Set down, word for word, each line from the top of the data through the line that has "m.diffuse_color = (*rgb, 1)"; omit every picture.
+++ Records +++
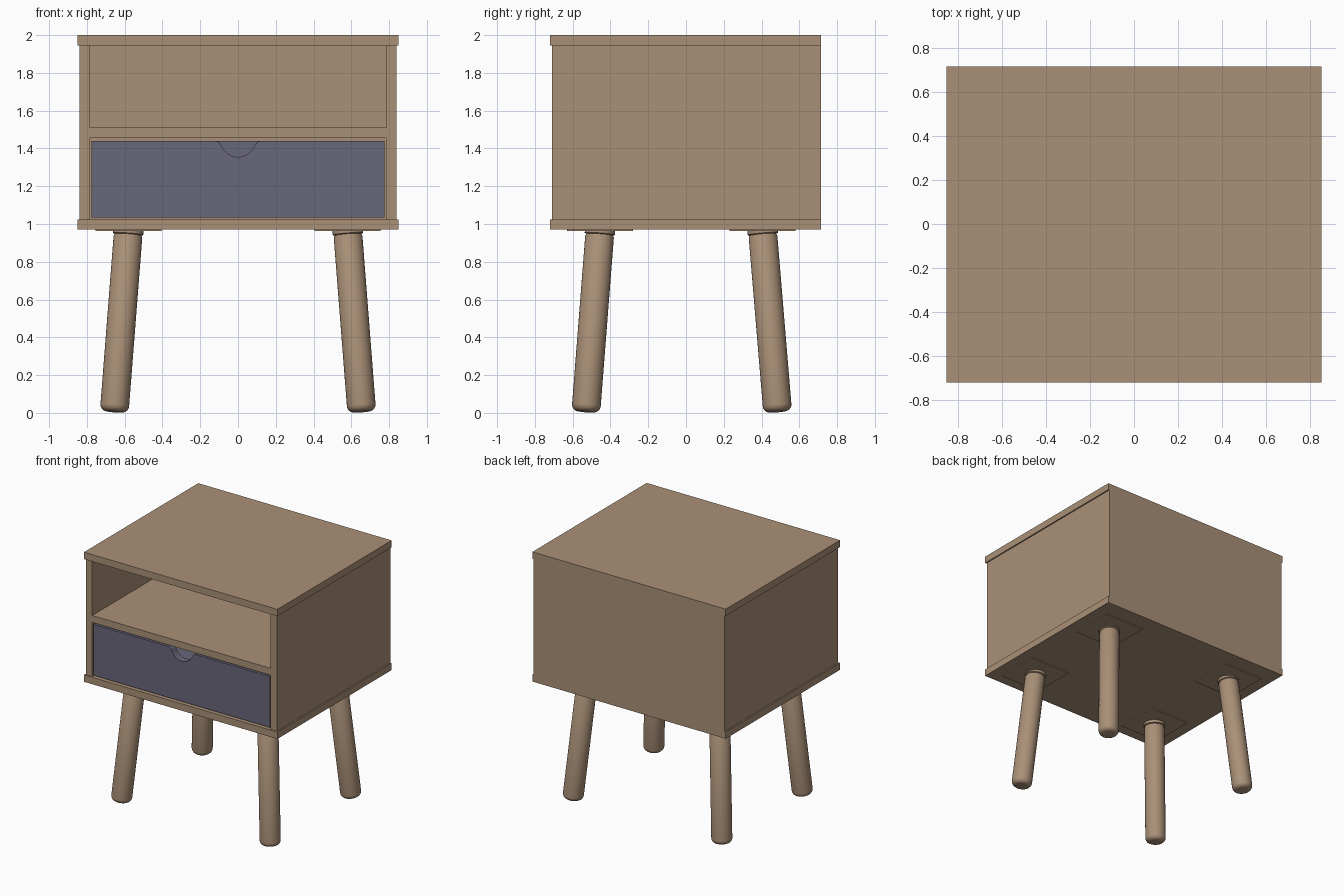
import bpy, bmesh
from math import sin, cos, pi, atan2, sqrt
from mathutils import Vector

if "Cube" in bpy.data.objects:
    bpy.data.objects.remove(bpy.data.objects["Cube"], do_unlink=True)


def material(name, rgb):
    m = bpy.data.materials.new(name)
    m.use_nodes = True
    m.diffuse_color = (*rgb, 1)
    m.node_tree.nodes["Principled BSDF"].inputs["Base Color"].default_value = (*rgb, 1)
    return m


wood = material("warm wood", (0.40, 0.28, 0.185))
blue = material("slate blue", (0.14, 0.135, 0.19))


def add(name, bm, mat):
    bmesh.ops.recalc_face_normals(bm, faces=bm.faces)
    me = bpy.data.meshes.new(name)
    bm.to_mesh(me)
    bm.free()
    me.materials.append(mat)
    ob = bpy.data.objects.new(name, me)
    bpy.context.collection.objects.link(ob)
    return ob


def box(name, x, y, z, mat=wood):
    bm = bmesh.new()
    bmesh.ops.create_cube(bm, size=1)
    for v in bm.verts:
        v.co = [lo + (c + 0.5) * (hi - lo) for c, (lo, hi) in zip(v.co, (x, y, z))]
    return add(name, bm, mat)


# Cabinet carcass
W, F, B, T = 0.84, -0.71, 0.715, 0.055
IN = W - T
LOW, HIGH = 1.025, 1.945
box("top_panel", (-0.85, 0.85), (-0.72, B), (HIGH, 2))
box("bottom_panel", (-0.85, 0.85), (-0.72, B), (LOW - T, LOW))
box("right_panel", (-W, -IN), (F, B), (LOW, HIGH))
box("left_panel", (IN, W), (F, B), (LOW, HIGH))
box("back_panel", (-IN, IN), (B - T, B), (LOW, HIGH))
box("shelf", (-IN, IN), (F, B - T), (1.455, 1.51))

# Drawer front with a rounded finger notch
DX, D0, D1, DF = 0.775, 1.035, 1.44, -0.705
R, r, cz = 0.095, 0.04, 1.45
dz = cz - (D1 - r)
cx = sqrt((R + r) ** 2 - dz ** 2)
a = atan2(dz, cx)
half = []
for i in range(9):
    t = pi / 2 + (pi / 2 - a) * i / 8
    half.append((cx + r * cos(t), D1 - r + r * sin(t)))
for i in range(1, 13):
    t = -a - (pi / 2 - a) * i / 12
    half.append((R * cos(t), cz + R * sin(t)))
outline = [(-DX, D0), (DX, D0), (DX, D1)] + half
outline += [(-x, z) for x, z in reversed(half[:-1])] + [(-DX, D1)]
bm = bmesh.new()
face = bm.faces.new([bm.verts.new((x, DF, z)) for x, z in outline])
ext = bmesh.ops.extrude_face_region(bm, geom=[face])
bmesh.ops.translate(bm, vec=(0, T, 0),
                    verts=[v for v in ext["geom"] if isinstance(v, bmesh.types.BMVert)])
add("drawer_front", bm, blue)

# Drawer tray behind the front
DB, DT = 0.64, 0.04
box("drawer_base", (-DX, DX), (DF + T, DB), (D0, D0 + DT), blue)
box("drawer_back", (-DX, DX), (DB - DT, DB), (D0 + DT, D1), blue)
for side, s in (("right", -1), ("left", 1)):
    box(f"drawer_{side}_side", sorted((s * DX, s * (DX - DT))), (DF + T, DB - DT),
        (D0 + DT, D1), blue)


# Splayed round legs, each lathed from a profile along its own axis
def lathe(name, start, end, profile, segments=32):
    bm = bmesh.new()
    axis = end - start
    rot = axis.to_track_quat("Z", "Y")
    rings = []
    for rad, h in profile:
        rings.append([bm.verts.new(start + rot @ Vector(
            (rad * cos(2 * pi * k / segments), rad * sin(2 * pi * k / segments), h)))
            for k in range(segments)])
    for lower, upper in zip(rings, rings[1:]):
        for k in range(segments):
            n = (k + 1) % segments
            bm.faces.new((lower[k], lower[n], upper[n], upper[k]))
    bm.faces.new(rings[0])
    bm.faces.new(rings[-1])
    ob = add(name, bm, wood)
    bpy.ops.object.select_all(action="DESELECT")
    ob.select_set(True)
    bpy.context.view_layer.objects.active = ob
    bpy.ops.object.shade_smooth_by_angle(angle=0.6)


LEG, EDGE = 0.076, 0.035
for fb, ytop, ybot in (("front", -0.455, -0.53), ("back", 0.405, 0.485)):
    for side, s in (("right", -1), ("left", 1)):
        foot, head = Vector((s * 0.655, ybot, 0.006)), Vector((s * 0.58, ytop, 0.968))
        L = (head - foot).length
        prof = [(LEG - EDGE + EDGE * sin(t), EDGE - EDGE * cos(t))
                for t in (i * pi / 12 for i in range(7))]
        prof += [(LEG, L - 0.035), (LEG - 0.006, L - 0.025),
                 (LEG + 0.004, L - 0.021), (LEG + 0.004, L)]
        lathe(f"{fb}_{side}_leg", foot, head, prof)
        # Mounting plate under the cabinet
        box(f"{fb}_{side}_leg_plate", sorted((s * 0.405, s * 0.755)),
            (ytop - 0.175, ytop + 0.175), (0.962, LOW - T))
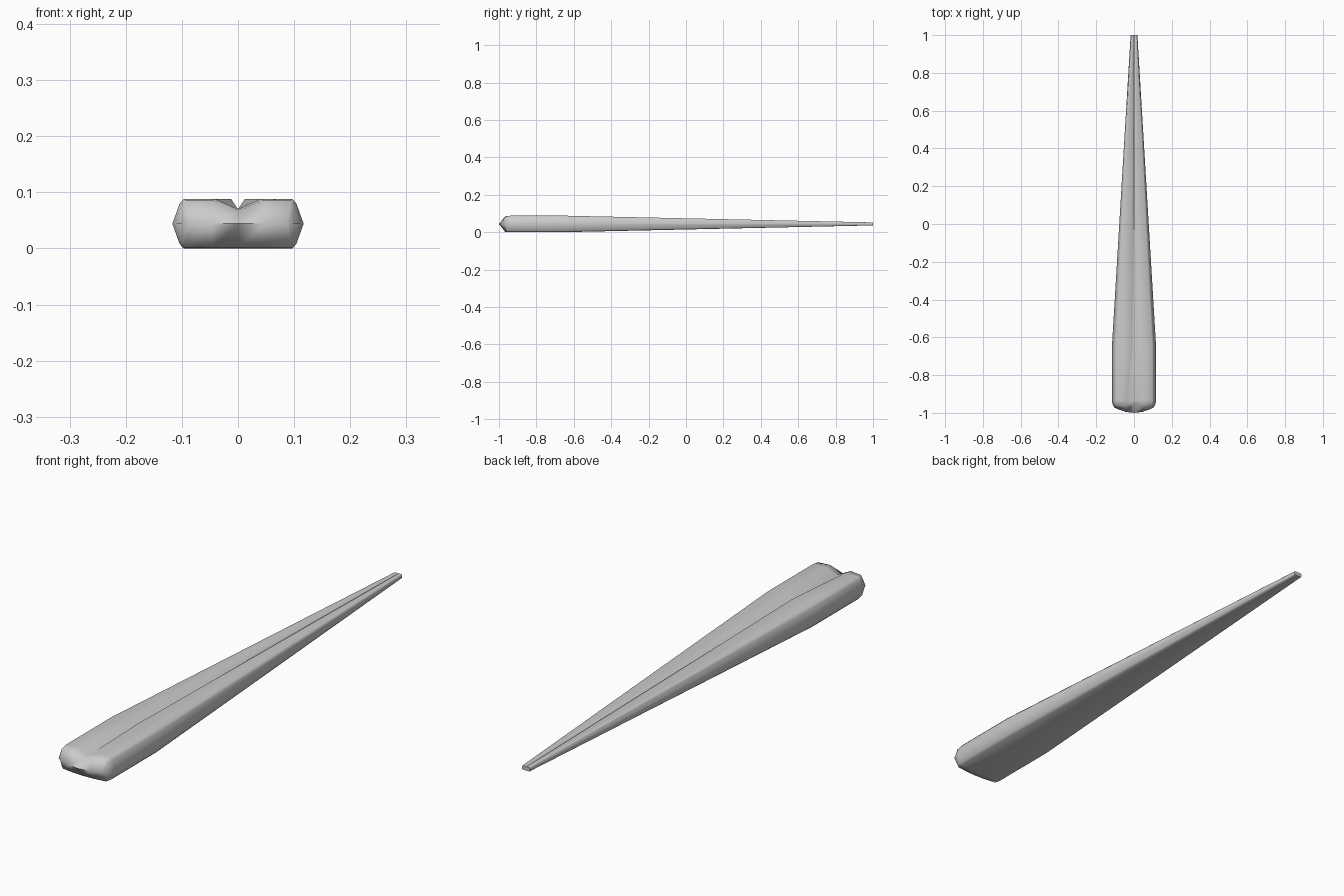
import bpy, bmesh, math

if "Cube" in bpy.data.objects:
    bpy.data.objects.remove(bpy.data.objects["Cube"])

ZC = 0.044  # mid-height of the bar


def section(y, half_w, half_h, groove_w, groove_d):
    """Closed cross-section: flat bottom, pointed sides, V groove on top."""
    k = half_w / 0.117
    c, b = 0.097 * k, 0.104 * k
    half = [(groove_w, half_h), (c, half_h), (b, half_h * 0.82), (half_w, 0),
            (b, -half_h * 0.82), (c, -half_h), (groove_w, -half_h)]
    pts = [(0, half_h - groove_d)] + half + [(0, -half_h)]
    pts += [(-x, z) for x, z in reversed(half)]
    return [(x, y, ZC + z) for x, z in pts]


def bow(x):
    return 0.027 * (x / 0.1) ** 2


# Nose: ridge line collapsed onto the mid-height, then the chamfered rim
ridge = [(x, -1 + bow(x), ZC) for x, _, _ in section(0, 0.106, 0.04, 0.045, 0)]
rim = [(x, -0.967 + 0.35 * bow(x), z)
       for x, _, z in section(0, 0.113, 0.042, 0.045, 0.02)]
rim[0] = (0, -0.95, rim[0][2])

rings = [
    ridge,
    rim,
    section(-0.935, 0.117, 0.044, 0.040, 0.018),
    section(-0.65, 0.117, 0.044, 0.012, 0.018),
    section(1.0, 0.018, 0.008, 0.002, 0.003),
]

# Tapered bar lofted through the sections
bm = bmesh.new()
loops = [[bm.verts.new(p) for p in ring] for ring in rings]
n = len(loops[0])
for a, b in zip(loops, loops[1:]):
    for i in range(n):
        j = (i + 1) % n
        bm.faces.new((a[i], a[j], b[j], b[i]))
bm.faces.new(loops[-1])
bmesh.ops.remove_doubles(bm, verts=bm.verts, dist=0.0002)
bmesh.ops.recalc_face_normals(bm, faces=bm.faces)

mesh = bpy.data.meshes.new("tapered_bar")
bm.to_mesh(mesh)
bm.free()
bar = bpy.data.objects.new("tapered_bar", mesh)
bpy.context.collection.objects.link(bar)
bpy.context.view_layer.objects.active = bar
bar.select_set(True)
bpy.ops.object.shade_smooth_by_angle(angle=math.radians(82))
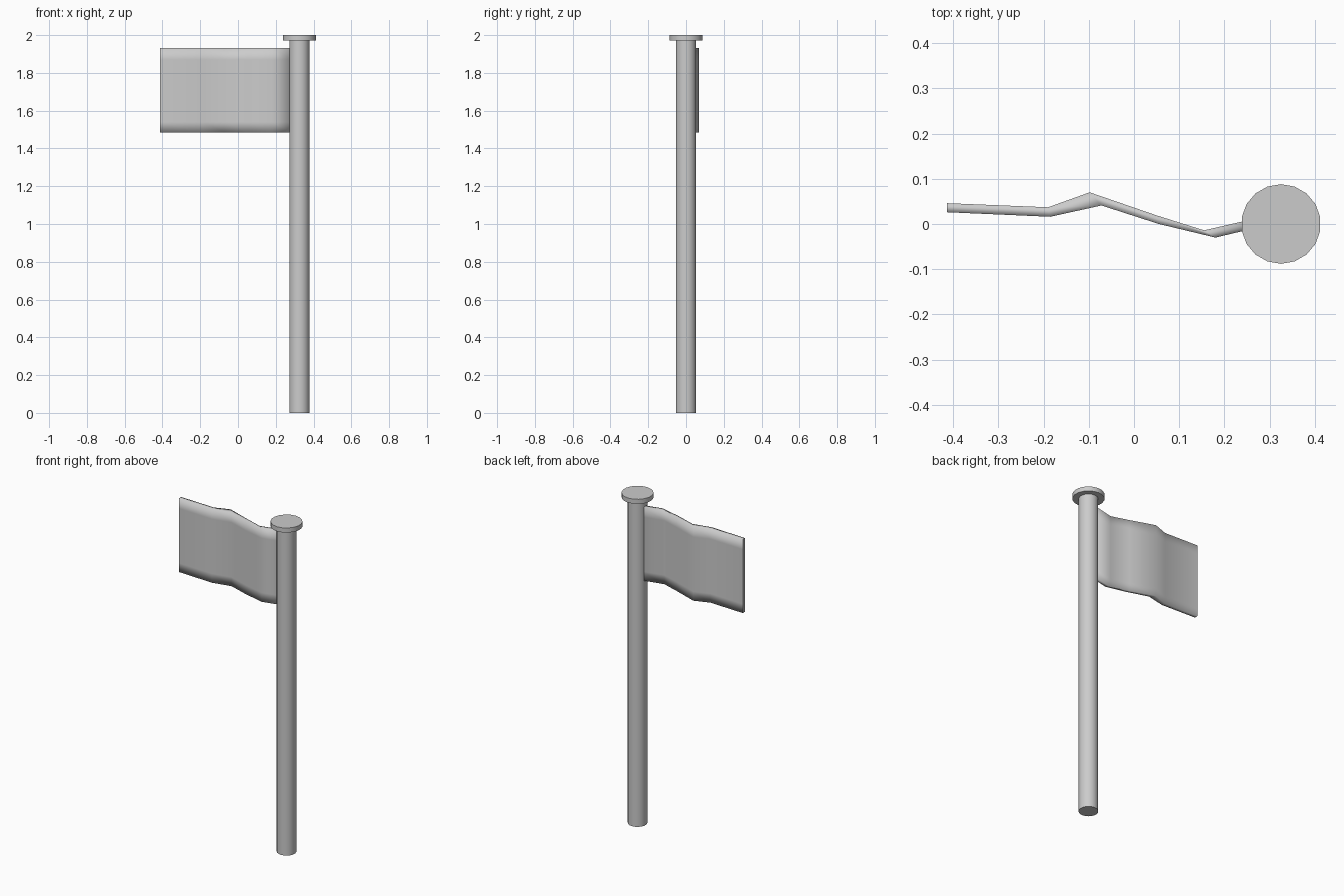
import bpy, bmesh

if "Cube" in bpy.data.objects:
    bpy.data.objects.remove(bpy.data.objects["Cube"])

POLE_X = 0.325


def disc(name, radius, z0, z1):
    bpy.ops.mesh.primitive_cylinder_add(vertices=18, radius=radius, depth=z1 - z0,
                                        location=(POLE_X, 0, (z0 + z1) / 2))
    bpy.context.object.name = name
    bpy.ops.object.shade_smooth_by_angle()


# Pole and its flat cap
disc("pole", 0.054, 0.0, 1.975)
disc("pole_cap", 0.088, 1.972, 2.0)

# Waving flag: back and front outlines seen from above, from free end to pole
back = [(-0.413, 0.046), (-0.19, 0.037), (-0.098, 0.070), (0.05, 0.019), (0.155, -0.014), (0.285, 0.016)]
front = [(-0.413, 0.026), (-0.185, 0.016), (-0.072, 0.041), (0.055, 0.000), (0.18, -0.030), (0.285, -0.005)]
outline = back + front[::-1]
rows = [1.485, 1.54, 1.87, 1.932]

bm = bmesh.new()
rings = [[bm.verts.new((x, y, z)) for x, y in outline] for z in rows]
n = len(outline)
for low, high in zip(rings, rings[1:]):
    for i in range(n):
        j = (i + 1) % n
        f = bm.faces.new((low[i], low[j], high[j], high[i]))
        f.smooth = i != n - 1          # free end stays flat

# Top and bottom edges of the cloth
for ring in (rings[0], rings[-1]):
    for i in range(len(back) - 1):
        f = bm.faces.new((ring[i], ring[i + 1], ring[n - 2 - i], ring[n - 1 - i]))
        f.smooth = True
bmesh.ops.recalc_face_normals(bm, faces=bm.faces)

# Crisp free end
for e in bm.edges:
    if any(not f.smooth for f in e.link_faces):
        e.smooth = False
mesh = bpy.data.meshes.new("flag")
bm.to_mesh(mesh)
bm.free()
bpy.context.collection.objects.link(bpy.data.objects.new("flag", mesh))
+++
- Task output
import bpy, bmesh
from math import sin, cos, pi, atan2, sqrt
from mathutils import Vector

if "Cube" in bpy.data.objects:
    bpy.data.objects.remove(bpy.data.objects["Cube"], do_unlink=True)


def material(name, rgb):
    m = bpy.data.materials.new(name)
    m.use_nodes = True
    m.diffuse_color = (*rgb, 1)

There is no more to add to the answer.